Dr Huw Griffiths, marine biologist and lead author of the study, said that the stationary animals are like sponges and potentially several previously unknown species. In a video shared by the British Antarctic Survey, Griffiths said it was a surprising discovery because they never expected animals that “filter feed their food from the water column to be found this far from a source of food or daylight.”
“This discovery is one of those fortunate accidents that pushes ideas in a different direction and shows us that Antarctic marine life is incredibly special and amazingly adapted to a frozen world,” the biogeographer said in a separate statement.
The first-ever record of a hard substrate community deep beneath an ice shelf throws up more questions than it answers since the researchers don’t know how did they get there, what they have been eating or how long they have been there. The researchers are wondering whether these are the same species seen outside the ice shelf or are they new species. There are also few questions around the survival of these species in case the ice shelf collapses.
The discovery appears to go against all previous theories of what kind of life could survive in such an extreme condition. The dependence on drilling and cameras mean, according to Griffiths, the area underneath the giant floating ice shelves is probably one of the least known habitats on Earth. But getting up close with these animals and their environment remains a challenge for polar scientists.

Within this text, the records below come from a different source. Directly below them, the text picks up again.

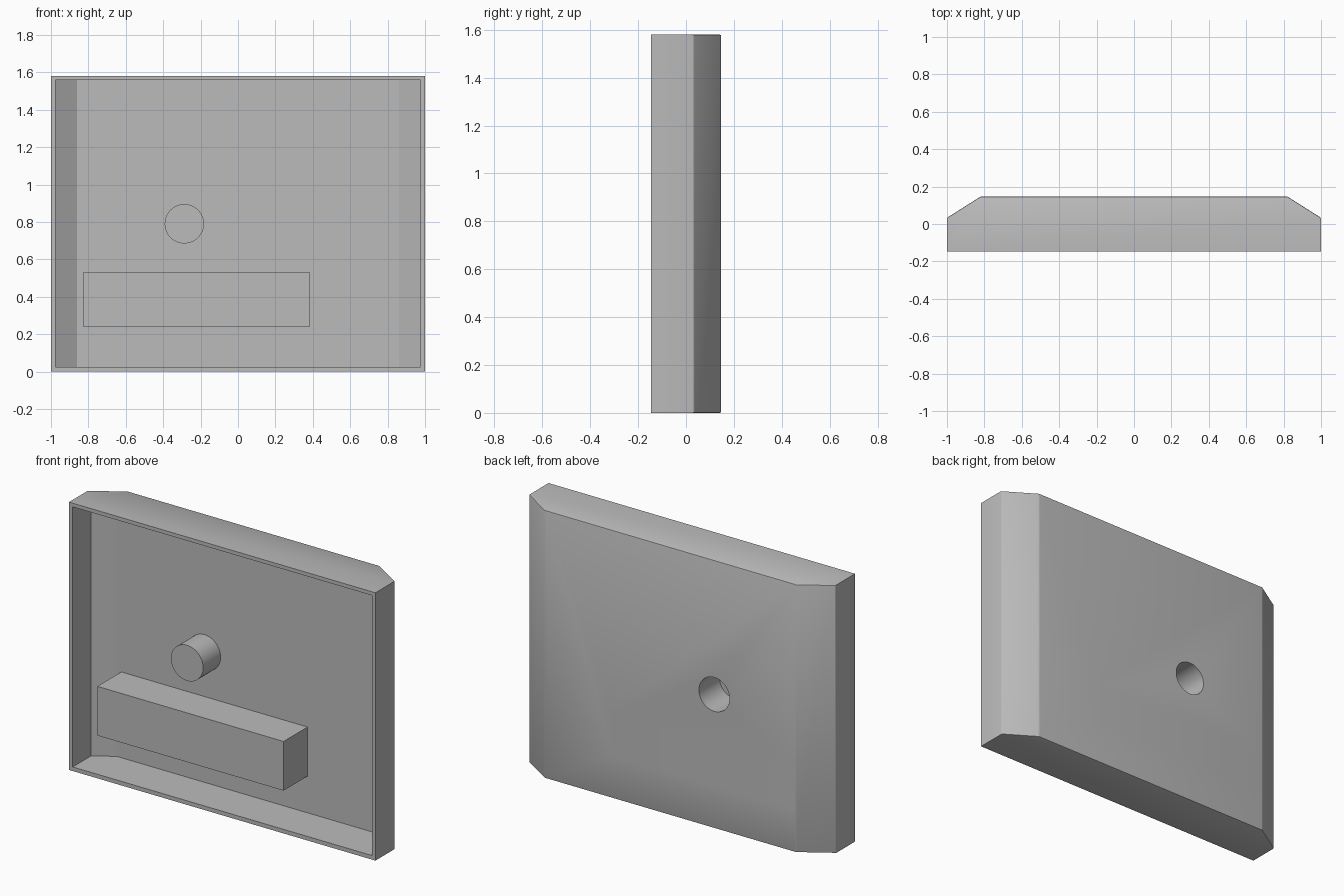
import bpy, bmesh, math
from mathutils import Matrix

cube = bpy.data.objects.get("Cube")
if cube:
    bpy.data.objects.remove(cube)

gray = bpy.data.materials.new("plain gray")
gray.use_nodes = True
COLOR = (0.5, 0.5, 0.5, 1)
gray.diffuse_color = COLOR
gray.node_tree.nodes["Principled BSDF"].inputs["Base Color"].default_value = COLOR

HEIGHT, BACK = 1.58, 0.147
TO_XZ = Matrix.Rotation(math.radians(90), 4, "X")   # local z becomes -y
TO_YZ = Matrix(((0, 0, 1, 0), (1, 0, 0, 0), (0, 1, 0, 0), (0, 0, 0, 1)))  # local z becomes x


def prism(name, points, low, high, frame=Matrix(), bevel=0):
    """Extrude a closed 2D profile from low to high along the frame's local z."""
    bm = bmesh.new()
    face = bm.faces.new([bm.verts.new((x, y, low)) for x, y in points])
    grown = bmesh.ops.extrude_face_region(bm, geom=[face])
    bmesh.ops.translate(bm, vec=(0, 0, high - low),
                        verts=[g for g in grown["geom"] if isinstance(g, bmesh.types.BMVert)])
    bm.transform(frame)
    bmesh.ops.recalc_face_normals(bm, faces=bm.faces)
    if bevel:  # round every edge except the flat front rim
        edges = [e for e in bm.edges if max(v.co.y for v in e.verts) > -BACK + 0.01]
        edges = [e for e in edges if min(v.co.y for v in e.verts) > -BACK + 0.01]
        bmesh.ops.bevel(bm, geom=edges, offset=bevel, segments=2, profile=0.5, affect="EDGES")
    mesh = bpy.data.meshes.new(name)
    bm.to_mesh(mesh)
    bm.free()
    mesh.materials.append(gray)
    obj = bpy.data.objects.new(name, mesh)
    bpy.context.collection.objects.link(obj)
    return obj


def tray_profile(x, front, shoulder, flat_x, back):
    """Plan outline with chamfered back corners."""
    return [(-x, front), (x, front), (x, shoulder), (flat_x, back), (-flat_x, back), (-x, shoulder)]


def circle(cx, cy, r, n=48):
    return [(cx + r * math.cos(2 * math.pi * i / n), cy + r * math.sin(2 * math.pi * i / n))
            for i in range(n)]


# Solid parts
shell = prism("shell", tray_profile(1, -BACK, 0.033, 0.82, BACK), 0, HEIGHT, bevel=0.006)
block = prism("cradle_block", [(-0.83, 0.24), (0.385, 0.24), (0.385, 0.53), (-0.83, 0.53)],
              -0.1, 0.125, TO_XZ)
post = prism("round_post", circle(-0.287, 0.79, 0.105), -0.1, 0.065, TO_XZ)

# Cutters: tray hollow, rounded trough and blind hole
hollow = prism("hollow_cutter", tray_profile(0.976, -0.3, 0.022, 0.86, 0.098), 0.024, HEIGHT - 0.022)
arc = [(BACK - 0.245 * math.sin(t), 0.378 - 0.127 * math.cos(t))
       for t in (math.pi * i / 32 for i in range(33))]
trough = prism("trough_cutter", [(0.3, 0.251)] + arc + [(0.3, 0.505)], -0.817, 0.378, TO_YZ)
hole = prism("hole_cutter", circle(-0.287, 0.79, 0.1), -0.3, 0.045, TO_XZ)

cuts = {shell: (hollow, trough, hole), block: (trough,), post: (hole,)}
for part, cutters in cuts.items():
    bpy.ops.object.select_all(action="DESELECT")
    part.select_set(True)
    bpy.context.view_layer.objects.active = part
    for cutter in cutters:
        mod = part.modifiers.new("cut", "BOOLEAN")
        mod.operation, mod.solver, mod.object = "DIFFERENCE", "EXACT", cutter
        bpy.ops.object.modifier_apply(modifier=mod.name)
    bpy.ops.object.shade_smooth_by_angle(angle=math.radians(25))

for cutter in (hollow, trough, hole):
    bpy.data.objects.remove(cutter)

“We have no idea what species these animals are. We don't know how they are coping with these extreme conditions. And the only way we are going to be able to answer those questions is to come up with a new way of investigating their world,” added Griffiths.
Enter your email to get our daily newsletter in your inbox
- Numbers Game: Bengaluru tops the chart in the number of multinational companies in India
- The picture shared by Nasa of the onboard Wide-field Imager inside the Parker Solar Probe (WISPR) was originally clicked in July 2020.
- The 637-kg Amazonia-1 will provide remote sensing data to scientists who will need the data from the satellite to monitor deforestation in the Amazon region.